Japan has reached the limits of conventional macroeconomic policies. In order to overcome deflation and achieve sustainable economic growth, the Bank of Japan (BOJ) recently set an inflation target of 2 per cent and implemented an aggressive monetary policy so this target could be achieved as soon as possible. Although prices started to rise after the BOJ implemented monetary easing, this may have been for other reasons, such as higher energy prices as a result of the depreciated Japanese yen. This paper shows that quantitative easing may not be able to stimulate the Japanese economy. Aggregate demand, which includes private investment, did not increase significantly in Japan with lower interest rates. Private investment displays this unconventional behaviour because of the uncertainty about the future and because Japan's population is ageing.
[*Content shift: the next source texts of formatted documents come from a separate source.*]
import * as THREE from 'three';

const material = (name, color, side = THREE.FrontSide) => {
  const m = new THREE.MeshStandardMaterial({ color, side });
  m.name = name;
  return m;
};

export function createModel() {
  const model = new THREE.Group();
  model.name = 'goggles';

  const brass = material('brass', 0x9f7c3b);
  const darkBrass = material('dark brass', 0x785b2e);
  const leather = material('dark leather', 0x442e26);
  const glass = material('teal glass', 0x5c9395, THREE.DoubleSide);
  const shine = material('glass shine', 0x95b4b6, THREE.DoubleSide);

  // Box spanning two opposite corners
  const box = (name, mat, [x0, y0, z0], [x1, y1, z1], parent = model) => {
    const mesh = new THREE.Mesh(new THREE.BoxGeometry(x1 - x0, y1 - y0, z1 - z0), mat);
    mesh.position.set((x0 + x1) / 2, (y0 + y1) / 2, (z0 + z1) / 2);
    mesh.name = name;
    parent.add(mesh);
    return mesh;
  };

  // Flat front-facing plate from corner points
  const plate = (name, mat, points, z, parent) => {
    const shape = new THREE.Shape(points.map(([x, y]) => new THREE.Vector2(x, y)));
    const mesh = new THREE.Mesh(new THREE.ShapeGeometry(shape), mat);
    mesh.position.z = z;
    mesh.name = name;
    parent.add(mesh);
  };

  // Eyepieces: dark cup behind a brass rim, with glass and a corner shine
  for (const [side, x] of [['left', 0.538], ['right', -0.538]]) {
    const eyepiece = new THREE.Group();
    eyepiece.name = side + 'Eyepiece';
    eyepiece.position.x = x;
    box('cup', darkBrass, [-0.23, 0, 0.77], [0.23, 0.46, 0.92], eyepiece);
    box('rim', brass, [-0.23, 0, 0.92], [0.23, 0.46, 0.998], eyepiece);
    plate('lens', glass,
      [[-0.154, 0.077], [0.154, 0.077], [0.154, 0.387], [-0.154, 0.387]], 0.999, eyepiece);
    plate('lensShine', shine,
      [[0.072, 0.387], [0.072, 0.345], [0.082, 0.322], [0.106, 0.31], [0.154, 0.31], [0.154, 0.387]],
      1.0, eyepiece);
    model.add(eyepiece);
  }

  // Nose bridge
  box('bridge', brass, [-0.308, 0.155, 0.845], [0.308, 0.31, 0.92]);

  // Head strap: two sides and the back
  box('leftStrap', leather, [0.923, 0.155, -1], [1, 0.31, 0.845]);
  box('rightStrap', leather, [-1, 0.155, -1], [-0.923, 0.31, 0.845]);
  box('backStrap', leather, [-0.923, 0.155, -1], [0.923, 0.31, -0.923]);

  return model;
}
The paper concludes that the remedy for Japan's economic policy is not to be found in its monetary policy.
ASJC Scopus subject areas
- Sociology and Political Science
- Economics and Econometrics
- Political Science and International Relations